SUPPLIED DATA ->

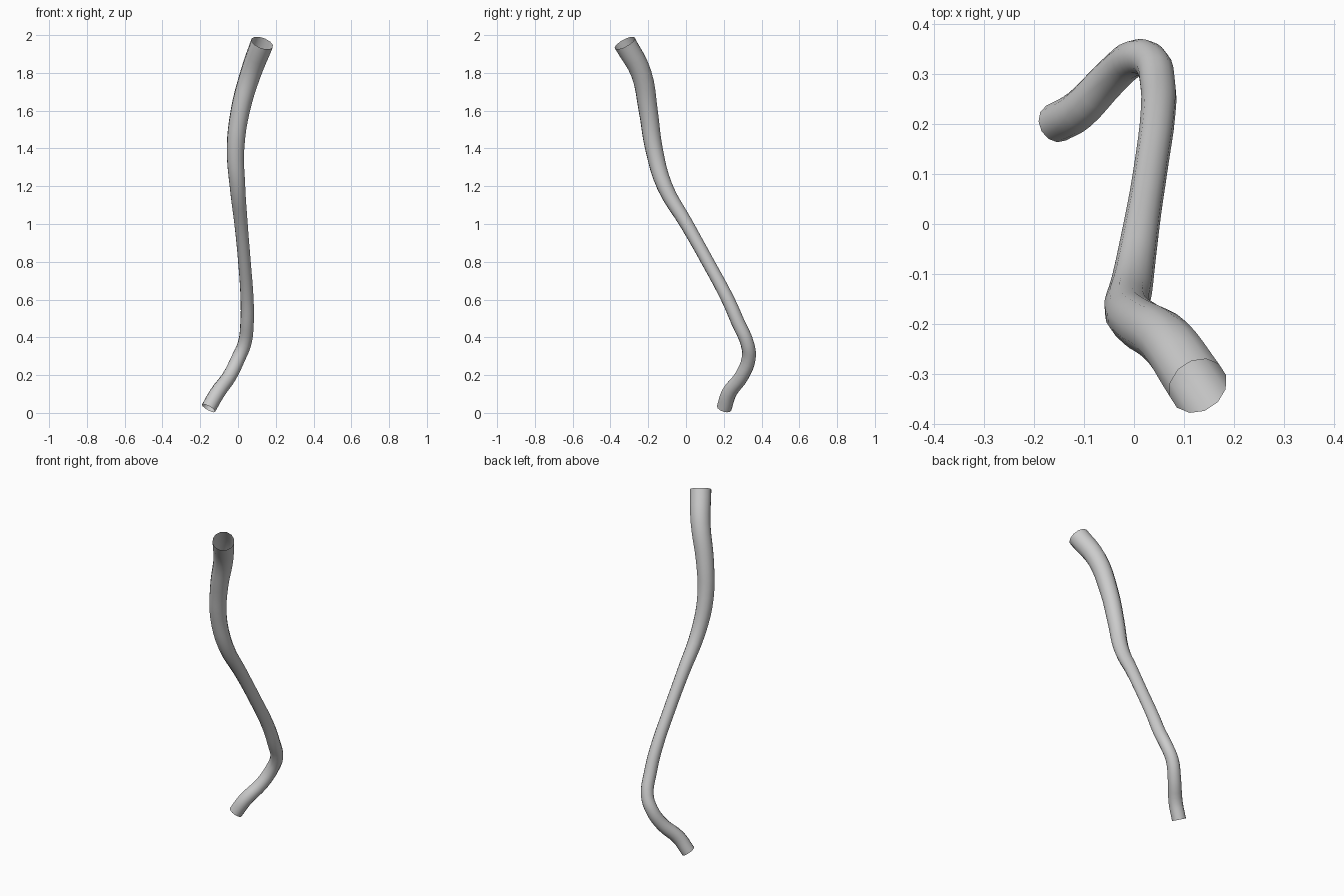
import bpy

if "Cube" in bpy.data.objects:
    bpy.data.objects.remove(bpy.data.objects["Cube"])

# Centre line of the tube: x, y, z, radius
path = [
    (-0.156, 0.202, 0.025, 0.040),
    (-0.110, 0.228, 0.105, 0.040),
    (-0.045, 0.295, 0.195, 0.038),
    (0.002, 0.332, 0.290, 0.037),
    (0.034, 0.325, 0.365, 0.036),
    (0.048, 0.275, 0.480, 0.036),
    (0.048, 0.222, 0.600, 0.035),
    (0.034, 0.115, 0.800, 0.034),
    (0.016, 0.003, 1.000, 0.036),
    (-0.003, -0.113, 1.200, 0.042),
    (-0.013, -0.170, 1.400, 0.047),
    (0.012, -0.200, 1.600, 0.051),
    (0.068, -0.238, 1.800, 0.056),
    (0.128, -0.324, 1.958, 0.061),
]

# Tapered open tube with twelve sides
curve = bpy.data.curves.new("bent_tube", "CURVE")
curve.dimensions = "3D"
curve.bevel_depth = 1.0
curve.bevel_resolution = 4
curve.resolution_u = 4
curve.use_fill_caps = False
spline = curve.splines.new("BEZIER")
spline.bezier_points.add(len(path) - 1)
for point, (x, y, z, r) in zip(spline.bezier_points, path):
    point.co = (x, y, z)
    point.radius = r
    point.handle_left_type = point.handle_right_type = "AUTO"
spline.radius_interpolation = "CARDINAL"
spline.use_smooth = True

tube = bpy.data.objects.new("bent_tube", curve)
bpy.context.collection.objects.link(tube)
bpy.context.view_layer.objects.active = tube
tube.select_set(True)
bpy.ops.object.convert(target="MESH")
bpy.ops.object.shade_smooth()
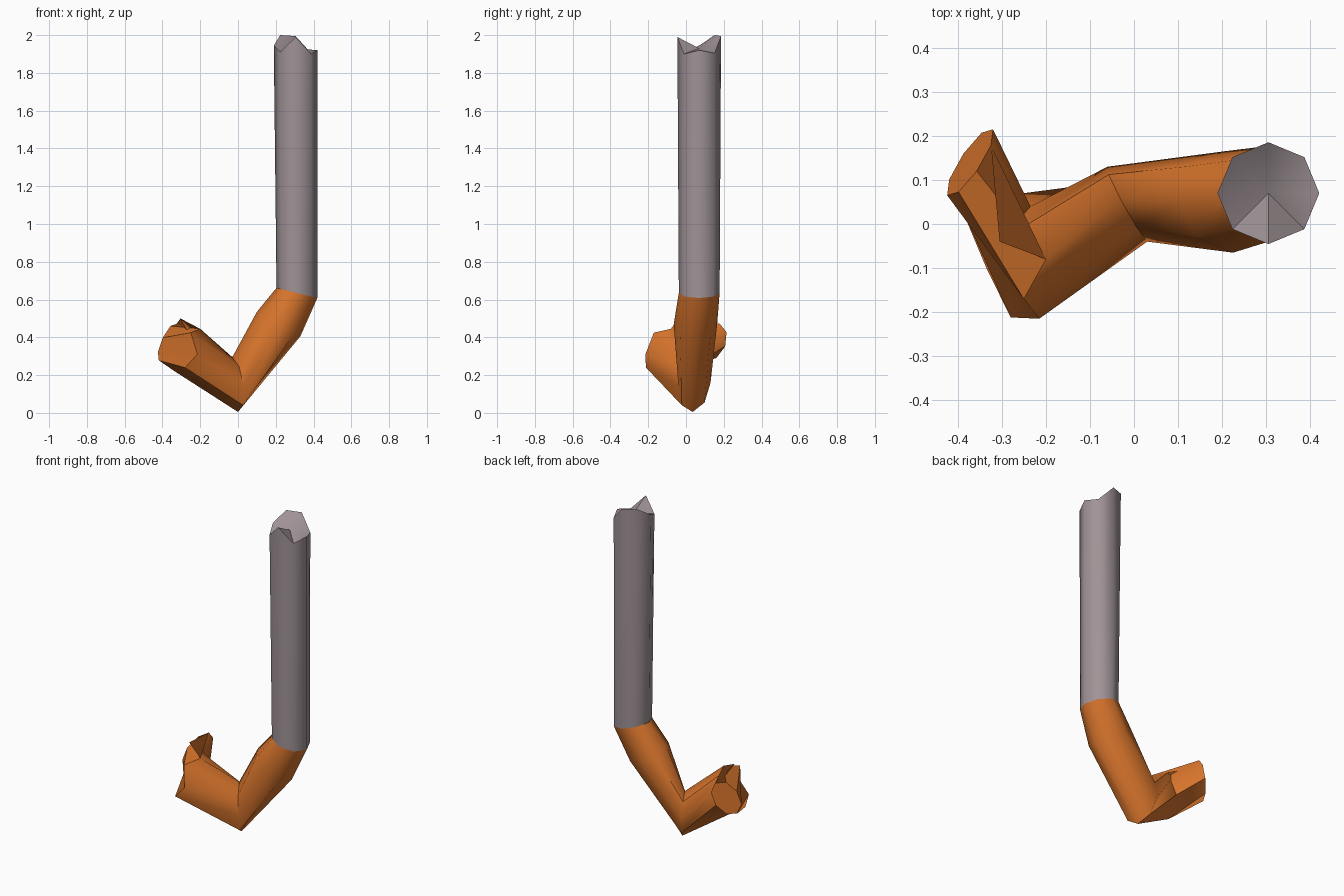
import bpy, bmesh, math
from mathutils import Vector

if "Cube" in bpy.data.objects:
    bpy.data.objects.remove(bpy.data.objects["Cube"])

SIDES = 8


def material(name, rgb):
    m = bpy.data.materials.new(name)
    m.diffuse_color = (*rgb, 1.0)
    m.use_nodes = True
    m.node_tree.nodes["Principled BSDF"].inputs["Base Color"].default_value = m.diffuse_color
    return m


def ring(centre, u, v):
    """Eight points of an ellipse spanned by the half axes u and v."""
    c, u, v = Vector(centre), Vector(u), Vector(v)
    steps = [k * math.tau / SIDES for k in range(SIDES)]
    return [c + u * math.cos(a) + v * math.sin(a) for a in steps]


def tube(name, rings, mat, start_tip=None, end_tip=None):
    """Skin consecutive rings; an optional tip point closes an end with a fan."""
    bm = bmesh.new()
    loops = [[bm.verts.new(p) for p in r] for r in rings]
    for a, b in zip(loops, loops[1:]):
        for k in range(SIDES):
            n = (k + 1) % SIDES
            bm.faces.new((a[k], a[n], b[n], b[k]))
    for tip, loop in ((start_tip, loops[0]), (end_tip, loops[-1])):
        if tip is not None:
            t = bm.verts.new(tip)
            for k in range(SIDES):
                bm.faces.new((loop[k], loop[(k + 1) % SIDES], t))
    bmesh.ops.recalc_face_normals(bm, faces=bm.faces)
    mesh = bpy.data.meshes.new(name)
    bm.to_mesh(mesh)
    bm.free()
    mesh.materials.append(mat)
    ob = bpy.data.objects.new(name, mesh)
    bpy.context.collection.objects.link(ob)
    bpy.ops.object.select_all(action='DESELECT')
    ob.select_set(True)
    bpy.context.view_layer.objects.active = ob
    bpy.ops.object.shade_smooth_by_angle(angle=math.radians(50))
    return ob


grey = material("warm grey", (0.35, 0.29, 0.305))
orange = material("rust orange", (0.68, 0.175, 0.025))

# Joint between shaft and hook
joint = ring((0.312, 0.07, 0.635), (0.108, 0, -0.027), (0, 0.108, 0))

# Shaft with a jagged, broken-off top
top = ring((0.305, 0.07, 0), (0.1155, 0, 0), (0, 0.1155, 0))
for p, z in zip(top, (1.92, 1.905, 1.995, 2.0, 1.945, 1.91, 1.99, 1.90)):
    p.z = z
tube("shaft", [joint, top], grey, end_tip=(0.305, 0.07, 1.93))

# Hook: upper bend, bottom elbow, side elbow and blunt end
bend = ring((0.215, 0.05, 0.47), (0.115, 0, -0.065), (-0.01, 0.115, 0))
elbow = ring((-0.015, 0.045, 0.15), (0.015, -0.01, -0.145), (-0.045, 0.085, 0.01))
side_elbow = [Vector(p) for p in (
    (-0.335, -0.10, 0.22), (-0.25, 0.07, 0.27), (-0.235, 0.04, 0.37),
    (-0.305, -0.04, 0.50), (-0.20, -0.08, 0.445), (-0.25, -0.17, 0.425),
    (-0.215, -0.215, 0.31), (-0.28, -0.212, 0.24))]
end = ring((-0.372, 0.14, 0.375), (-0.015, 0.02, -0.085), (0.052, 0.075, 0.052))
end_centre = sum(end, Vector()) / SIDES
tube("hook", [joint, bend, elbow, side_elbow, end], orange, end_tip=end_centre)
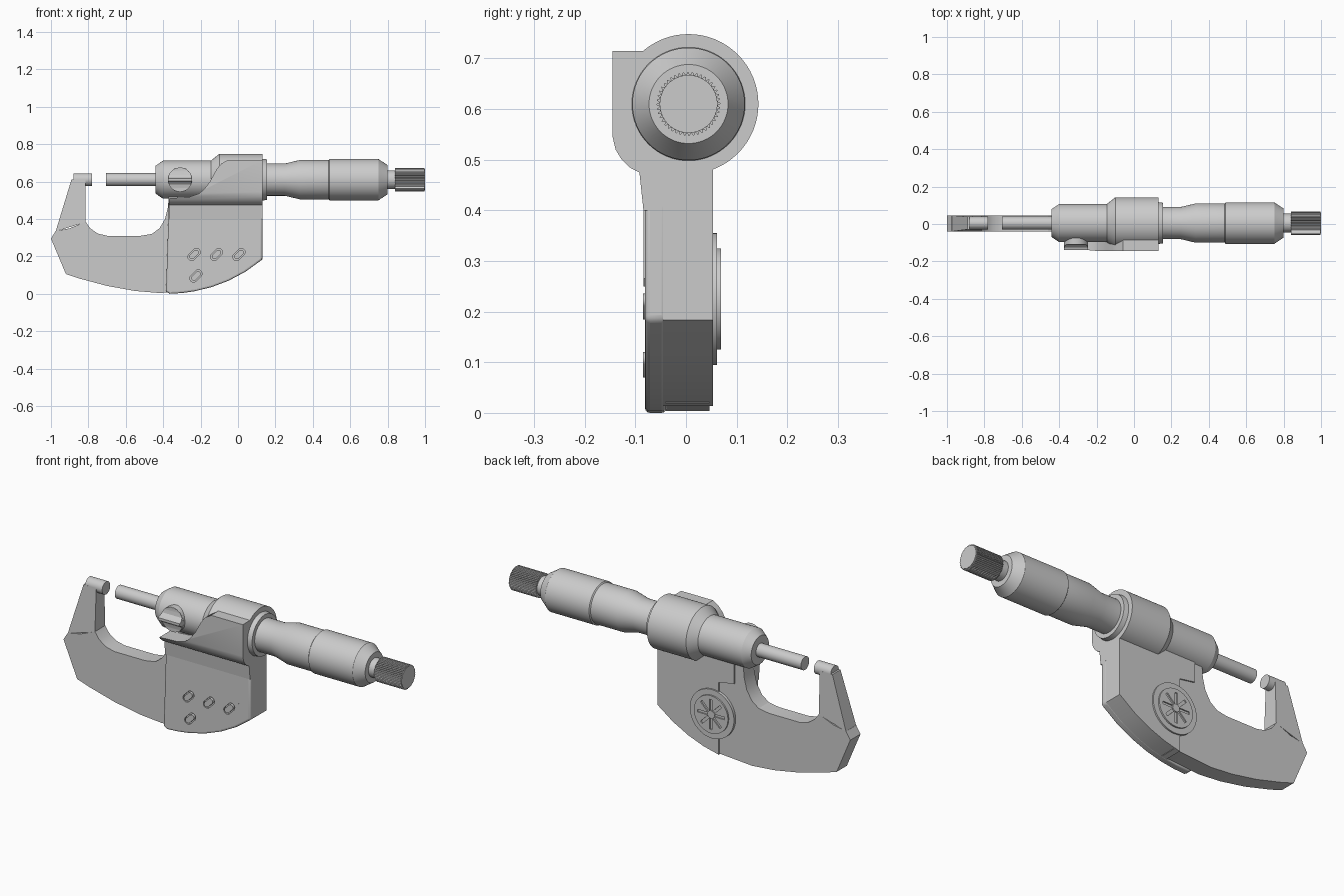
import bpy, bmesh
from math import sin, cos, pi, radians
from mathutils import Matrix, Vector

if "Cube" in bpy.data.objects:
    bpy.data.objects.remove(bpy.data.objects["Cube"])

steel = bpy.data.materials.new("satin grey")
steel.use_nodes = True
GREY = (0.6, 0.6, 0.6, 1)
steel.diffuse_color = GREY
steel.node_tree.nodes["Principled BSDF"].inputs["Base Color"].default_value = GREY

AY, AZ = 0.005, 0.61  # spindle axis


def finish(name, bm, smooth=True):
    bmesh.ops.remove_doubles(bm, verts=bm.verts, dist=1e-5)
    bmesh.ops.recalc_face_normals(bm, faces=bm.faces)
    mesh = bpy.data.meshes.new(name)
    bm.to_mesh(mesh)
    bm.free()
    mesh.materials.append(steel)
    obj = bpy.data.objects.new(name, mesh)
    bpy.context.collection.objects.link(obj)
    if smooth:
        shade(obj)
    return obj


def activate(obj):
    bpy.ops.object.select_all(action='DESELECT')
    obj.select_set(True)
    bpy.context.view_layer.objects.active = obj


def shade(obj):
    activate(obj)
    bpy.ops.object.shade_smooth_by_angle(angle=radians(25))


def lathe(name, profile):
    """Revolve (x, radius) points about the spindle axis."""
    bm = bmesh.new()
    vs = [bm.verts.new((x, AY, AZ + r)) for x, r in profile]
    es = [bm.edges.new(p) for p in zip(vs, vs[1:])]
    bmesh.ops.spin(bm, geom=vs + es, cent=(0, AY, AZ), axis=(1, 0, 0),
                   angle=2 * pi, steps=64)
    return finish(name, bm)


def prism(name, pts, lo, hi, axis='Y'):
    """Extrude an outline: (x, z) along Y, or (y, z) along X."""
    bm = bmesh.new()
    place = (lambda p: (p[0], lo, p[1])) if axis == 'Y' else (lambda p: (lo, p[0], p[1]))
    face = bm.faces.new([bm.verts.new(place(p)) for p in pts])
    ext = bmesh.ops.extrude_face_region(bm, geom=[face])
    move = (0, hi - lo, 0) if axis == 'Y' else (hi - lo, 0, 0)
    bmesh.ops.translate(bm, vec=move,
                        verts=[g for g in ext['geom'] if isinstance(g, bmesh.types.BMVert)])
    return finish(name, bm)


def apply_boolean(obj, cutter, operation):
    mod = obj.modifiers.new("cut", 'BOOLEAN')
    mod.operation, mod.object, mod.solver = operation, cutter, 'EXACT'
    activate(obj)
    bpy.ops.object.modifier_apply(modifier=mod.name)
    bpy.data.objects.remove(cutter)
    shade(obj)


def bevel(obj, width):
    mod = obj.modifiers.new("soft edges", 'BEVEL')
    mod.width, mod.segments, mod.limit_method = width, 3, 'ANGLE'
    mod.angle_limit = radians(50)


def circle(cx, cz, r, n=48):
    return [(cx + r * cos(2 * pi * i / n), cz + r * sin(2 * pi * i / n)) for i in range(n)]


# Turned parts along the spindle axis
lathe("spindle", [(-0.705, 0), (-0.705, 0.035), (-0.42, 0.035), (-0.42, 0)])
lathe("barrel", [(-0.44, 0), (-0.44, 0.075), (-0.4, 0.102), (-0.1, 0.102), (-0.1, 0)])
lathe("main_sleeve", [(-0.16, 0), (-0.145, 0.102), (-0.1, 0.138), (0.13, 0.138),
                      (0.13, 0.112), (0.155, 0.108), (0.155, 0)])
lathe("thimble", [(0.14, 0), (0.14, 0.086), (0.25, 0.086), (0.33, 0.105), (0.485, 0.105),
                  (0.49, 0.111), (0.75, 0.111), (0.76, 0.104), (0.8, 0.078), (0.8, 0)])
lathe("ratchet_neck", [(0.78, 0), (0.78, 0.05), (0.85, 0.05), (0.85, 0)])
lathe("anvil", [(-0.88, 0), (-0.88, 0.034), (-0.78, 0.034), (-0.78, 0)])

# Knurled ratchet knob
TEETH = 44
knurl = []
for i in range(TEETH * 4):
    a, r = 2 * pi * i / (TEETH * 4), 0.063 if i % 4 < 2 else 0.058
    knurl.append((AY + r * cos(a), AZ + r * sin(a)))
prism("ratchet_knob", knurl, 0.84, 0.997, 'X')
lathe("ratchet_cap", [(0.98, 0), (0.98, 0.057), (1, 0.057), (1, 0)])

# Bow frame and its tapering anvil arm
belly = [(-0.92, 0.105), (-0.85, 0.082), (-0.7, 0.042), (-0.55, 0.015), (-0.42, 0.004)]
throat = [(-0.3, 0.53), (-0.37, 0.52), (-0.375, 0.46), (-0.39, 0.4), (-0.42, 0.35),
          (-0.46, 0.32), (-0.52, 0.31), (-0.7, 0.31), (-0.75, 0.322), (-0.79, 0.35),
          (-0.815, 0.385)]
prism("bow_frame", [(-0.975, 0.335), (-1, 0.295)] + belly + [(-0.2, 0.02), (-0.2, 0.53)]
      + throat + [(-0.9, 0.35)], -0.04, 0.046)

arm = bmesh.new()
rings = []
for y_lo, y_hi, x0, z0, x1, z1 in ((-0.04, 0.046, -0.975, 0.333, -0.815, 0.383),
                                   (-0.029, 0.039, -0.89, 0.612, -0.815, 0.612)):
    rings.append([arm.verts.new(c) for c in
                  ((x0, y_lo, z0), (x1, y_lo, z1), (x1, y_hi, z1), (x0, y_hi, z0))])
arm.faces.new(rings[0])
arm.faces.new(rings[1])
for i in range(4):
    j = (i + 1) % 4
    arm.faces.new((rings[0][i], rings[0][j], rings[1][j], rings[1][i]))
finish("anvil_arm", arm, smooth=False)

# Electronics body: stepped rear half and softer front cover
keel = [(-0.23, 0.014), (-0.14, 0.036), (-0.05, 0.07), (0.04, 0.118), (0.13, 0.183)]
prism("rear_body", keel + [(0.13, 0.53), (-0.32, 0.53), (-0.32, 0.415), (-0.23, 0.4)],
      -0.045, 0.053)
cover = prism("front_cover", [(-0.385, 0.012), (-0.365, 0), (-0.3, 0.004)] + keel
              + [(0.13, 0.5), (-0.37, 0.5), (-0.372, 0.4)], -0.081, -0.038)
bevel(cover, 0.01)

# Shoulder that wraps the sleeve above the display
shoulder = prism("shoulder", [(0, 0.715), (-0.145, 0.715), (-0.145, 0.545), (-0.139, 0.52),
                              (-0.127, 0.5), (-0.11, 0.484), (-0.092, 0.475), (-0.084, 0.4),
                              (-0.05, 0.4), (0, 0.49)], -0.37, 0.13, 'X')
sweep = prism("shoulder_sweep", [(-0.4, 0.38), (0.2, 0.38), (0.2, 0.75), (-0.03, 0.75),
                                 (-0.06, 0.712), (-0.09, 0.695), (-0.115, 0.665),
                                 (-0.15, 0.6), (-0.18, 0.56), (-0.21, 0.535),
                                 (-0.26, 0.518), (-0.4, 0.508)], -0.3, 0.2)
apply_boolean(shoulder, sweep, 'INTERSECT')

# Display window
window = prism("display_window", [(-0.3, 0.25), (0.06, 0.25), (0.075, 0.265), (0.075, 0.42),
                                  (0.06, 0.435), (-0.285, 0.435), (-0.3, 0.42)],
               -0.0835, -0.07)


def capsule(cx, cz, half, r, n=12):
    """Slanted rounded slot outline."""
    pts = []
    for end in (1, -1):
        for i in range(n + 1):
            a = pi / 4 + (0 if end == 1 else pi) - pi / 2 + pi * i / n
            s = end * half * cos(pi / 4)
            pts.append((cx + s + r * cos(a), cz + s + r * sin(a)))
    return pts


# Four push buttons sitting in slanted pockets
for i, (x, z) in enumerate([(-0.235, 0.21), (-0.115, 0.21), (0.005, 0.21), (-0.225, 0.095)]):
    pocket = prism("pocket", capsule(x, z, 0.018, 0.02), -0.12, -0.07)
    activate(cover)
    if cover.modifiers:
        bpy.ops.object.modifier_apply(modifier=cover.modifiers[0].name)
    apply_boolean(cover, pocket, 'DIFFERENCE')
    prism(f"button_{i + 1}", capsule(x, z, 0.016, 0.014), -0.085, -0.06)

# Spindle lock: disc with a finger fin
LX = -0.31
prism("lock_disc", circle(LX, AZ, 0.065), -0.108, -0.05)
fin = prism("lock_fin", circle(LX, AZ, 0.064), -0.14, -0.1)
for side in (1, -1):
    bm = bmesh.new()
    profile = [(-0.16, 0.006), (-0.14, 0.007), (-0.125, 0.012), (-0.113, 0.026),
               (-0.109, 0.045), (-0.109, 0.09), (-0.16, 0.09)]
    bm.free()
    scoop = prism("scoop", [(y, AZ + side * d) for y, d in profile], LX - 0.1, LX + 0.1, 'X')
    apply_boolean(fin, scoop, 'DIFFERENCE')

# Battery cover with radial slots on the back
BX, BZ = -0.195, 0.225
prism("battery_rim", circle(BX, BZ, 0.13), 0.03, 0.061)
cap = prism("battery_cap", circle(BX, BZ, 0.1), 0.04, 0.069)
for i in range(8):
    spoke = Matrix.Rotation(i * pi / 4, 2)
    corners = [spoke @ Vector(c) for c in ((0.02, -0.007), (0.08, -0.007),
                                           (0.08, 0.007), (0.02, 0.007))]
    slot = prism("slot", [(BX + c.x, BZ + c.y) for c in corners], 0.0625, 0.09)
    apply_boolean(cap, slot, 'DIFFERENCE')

HOW TO COMPLETE THIS TASK ->
Set down, word for word, the line that contains "apply_boolean(cover, pocket, 'DIFFERENCE')" and all lines after it up to the end of the listing.

RESULT FOR THIS EXERCISE ->
    apply_boolean(cover, pocket, 'DIFFERENCE')
    prism(f"button_{i + 1}", capsule(x, z, 0.016, 0.014), -0.085, -0.06)

# Spindle lock: disc with a finger fin
LX = -0.31
prism("lock_disc", circle(LX, AZ, 0.065), -0.108, -0.05)
fin = prism("lock_fin", circle(LX, AZ, 0.064), -0.14, -0.1)
for side in (1, -1):
    bm = bmesh.new()
    profile = [(-0.16, 0.006), (-0.14, 0.007), (-0.125, 0.012), (-0.113, 0.026),
               (-0.109, 0.045), (-0.109, 0.09), (-0.16, 0.09)]
    bm.free()
    scoop = prism("scoop", [(y, AZ + side * d) for y, d in profile], LX - 0.1, LX + 0.1, 'X')
    apply_boolean(fin, scoop, 'DIFFERENCE')

# Battery cover with radial slots on the back
BX, BZ = -0.195, 0.225
prism("battery_rim", circle(BX, BZ, 0.13), 0.03, 0.061)
cap = prism("battery_cap", circle(BX, BZ, 0.1), 0.04, 0.069)
for i in range(8):
    spoke = Matrix.Rotation(i * pi / 4, 2)
    corners = [spoke @ Vector(c) for c in ((0.02, -0.007), (0.08, -0.007),
                                           (0.08, 0.007), (0.02, 0.007))]
    slot = prism("slot", [(BX + c.x, BZ + c.y) for c in corners], 0.0625, 0.09)
    apply_boolean(cap, slot, 'DIFFERENCE')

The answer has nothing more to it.